There is no doubt about it, Vancouver is one of the most beautiful cities in the world (on a sunny day), but when I visit my brother in St. Nicholas (on the Vale) I always think there is nothing to compare with the ‘green, green fields of home’. Not that where I grew up in Splott was very green, except for the park, but my elder brother married a farmer’s daughter so the Vale of Glamorgan is like second home for me.

Somewhat disconnected, but this thread does talk about memories… I just read on the BBC world news about the anniversary of the Aberfan disaster. In a roundabout way it was why I went into engineering–to try to prevent anything like that happening again. In the latter years of my mining career I led a team that was dedicated to finding ‘better ways of doing things’ and still remember the day we tested something that could save lives far underground in Ontario. All the miners were watching, including one who had been badly injured in a rockfall, so was very brave to stand by us on his crutches while we ran the tests.
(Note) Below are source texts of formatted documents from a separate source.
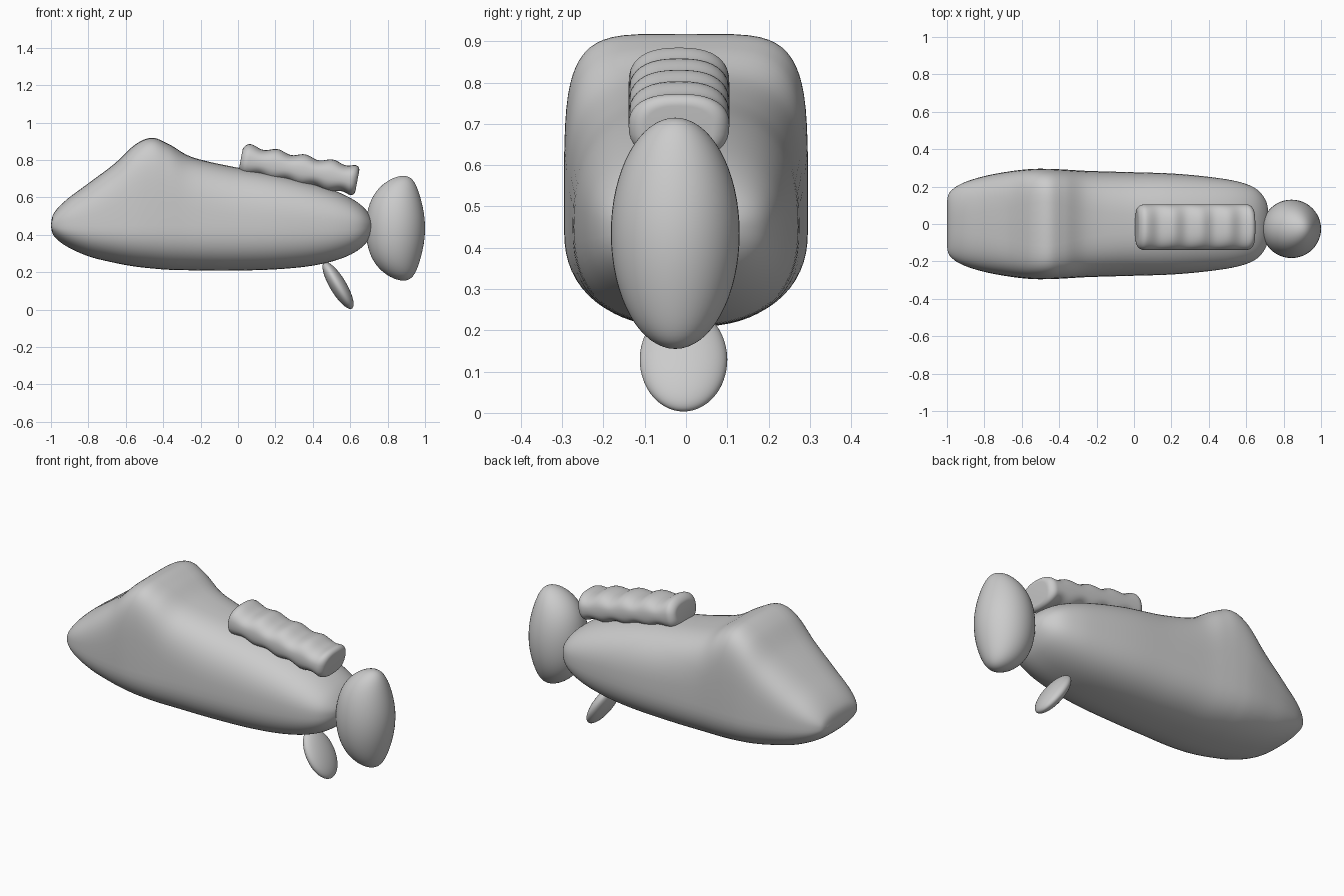
import bpy, bmesh, math
from mathutils import Vector

if "Cube" in bpy.data.objects:
    bpy.data.objects.remove(bpy.data.objects["Cube"])

grey = bpy.data.materials.new("plain_grey")
grey.diffuse_color = (0.6, 0.6, 0.6, 1)
grey.use_nodes = True
grey.node_tree.nodes["Principled BSDF"].inputs["Base Color"].default_value = grey.diffuse_color


def spow(v, e):
    return math.copysign(abs(v) ** e, v)


def finish(name, bm):
    bmesh.ops.recalc_face_normals(bm, faces=bm.faces)
    for f in bm.faces:
        f.smooth = True
    me = bpy.data.meshes.new(name)
    bm.to_mesh(me)
    bm.free()
    me.materials.append(grey)
    ob = bpy.data.objects.new(name, me)
    bpy.context.collection.objects.link(ob)
    return ob


def loft(name, rings):
    """Skin closed rings of equal length and cap both ends."""
    bm = bmesh.new()
    vs = [[bm.verts.new(p) for p in r] for r in rings]
    n = len(vs[0])
    for a, b in zip(vs, vs[1:]):
        for i in range(n):
            j = (i + 1) % n
            bm.faces.new((a[i], a[j], b[j], b[i]))
    bm.faces.new(vs[0])
    bm.faces.new(vs[-1])
    return finish(name, bm)


def catmull(rows, steps):
    rows = [tuple(r) for r in rows]
    pts = [rows[0]] + rows + [rows[-1]]
    out = []
    for k in range(1, len(pts) - 2):
        p0, p1, p2, p3 = pts[k - 1:k + 3]
        for s in range(steps):
            t = s / steps
            out.append([0.5 * (2 * b + (c - a) * t + (2 * a - 5 * b + 4 * c - d) * t * t
                               + (3 * b - a - 3 * c + d) * t ** 3)
                        for a, b, c, d in zip(p0, p1, p2, p3)])
    return out + [list(rows[-1])]


# Body: x, top z, bottom z, half width, squareness of the upper half
body_rows = [
    (-1.0, 0.455, 0.445, 0.12, 2.6),
    (-0.985, 0.515, 0.395, 0.17, 2.6),
    (-0.92, 0.585, 0.34, 0.217, 2.8),
    (-0.80, 0.675, 0.285, 0.256, 3.2),
    (-0.66, 0.78, 0.25, 0.282, 4.0),
    (-0.55, 0.882, 0.23, 0.294, 4.8),
    (-0.46, 0.918, 0.22, 0.295, 5.0),
    (-0.37, 0.885, 0.213, 0.291, 4.4),
    (-0.25, 0.817, 0.21, 0.284, 3.4),
    (-0.05, 0.768, 0.208, 0.278, 2.8),
    (0.20, 0.725, 0.215, 0.27, 2.6),
    (0.40, 0.675, 0.235, 0.252, 2.5),
    (0.55, 0.622, 0.272, 0.228, 2.4),
    (0.65, 0.565, 0.323, 0.19, 2.3),
    (0.705, 0.505, 0.385, 0.125, 2.2),
    (0.72, 0.455, 0.445, 0.05, 2.2),
]
N = 64
rings = []
for x, top, bot, w, e in catmull(body_rows, 6):
    ring = []
    for i in range(N):
        a = 2 * math.pi * i / N
        c, s = math.cos(a), math.sin(a)
        p, h = (2 / e, top - 0.45) if s >= 0 else (2 / 2.5, 0.45 - bot)
        ring.append((x, w * spow(c, p), 0.45 + h * spow(s, p)))
    rings.append(ring)
loft("body", rings)

# Grip: flattened bar with finger ridges, tilted down towards the tail
start, end = Vector((0.015, -0.017, 0.805)), Vector((0.638, -0.017, 0.688))
axis = (end - start).normalized()
up = Vector((-axis.z, 0, axis.x))
length, M, r = (end - start).length, 72, 0.04
rings = []
for k in range(M + 1):
    d = length * (1 - math.cos(math.pi * k / M)) / 2
    edge = min(d, length - d)
    inset = r - math.sqrt(max(0, r * r - (r - min(edge, r)) ** 2))
    wave = 0.009 * math.cos(2 * math.pi * (d - 0.035) / 0.15)
    ring = []
    for i in range(40):
        a = 2 * math.pi * i / 40
        c, s = spow(math.cos(a), 0.8), spow(math.sin(a), 0.8)
        h = 0.079 + wave - inset * 0.8
        ring.append(start + axis * d + Vector((0, 1, 0)) * (0.122 - inset) * c + up * h * s)
    rings.append(ring)
loft("finger_grip", rings)


def ellipsoid(name, centre, size, tilt=0.0, bend=0.0):
    bm = bmesh.new()
    bmesh.ops.create_uvsphere(bm, u_segments=48, v_segments=32, radius=1)
    for v in bm.verts:
        x, y, z = v.co
        x, y, z = x * size[0] + bend * z ** 4, y * size[1], z * size[2]
        c, s = math.cos(tilt), math.sin(tilt)
        v.co = Vector(centre) + Vector((c * x + s * z, y, -s * x + c * z))
    return finish(name, bm)


# Tall rounded end knob and the small tilted trigger
ellipsoid("end_knob", (0.842, -0.026, 0.435), (0.158, 0.156, 0.28), bend=0.042)
ellipsoid("trigger", (0.535, -0.006, 0.129), (0.044, 0.106, 0.144), tilt=-0.54)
He asked why I had dedicated so much of my life to improving mines. My answer was one word–‘Aberfan’. He wept.

SSiW is reaching out to so many people around the world, forging connections through our attempts to speak a precious language–you cannot underestimate the good it is doing far beyond language itself, because friendship and goodwill are born through what we say (and do) for one another on this forum. May that goodwill continue!

Diolch yn fawr iawn,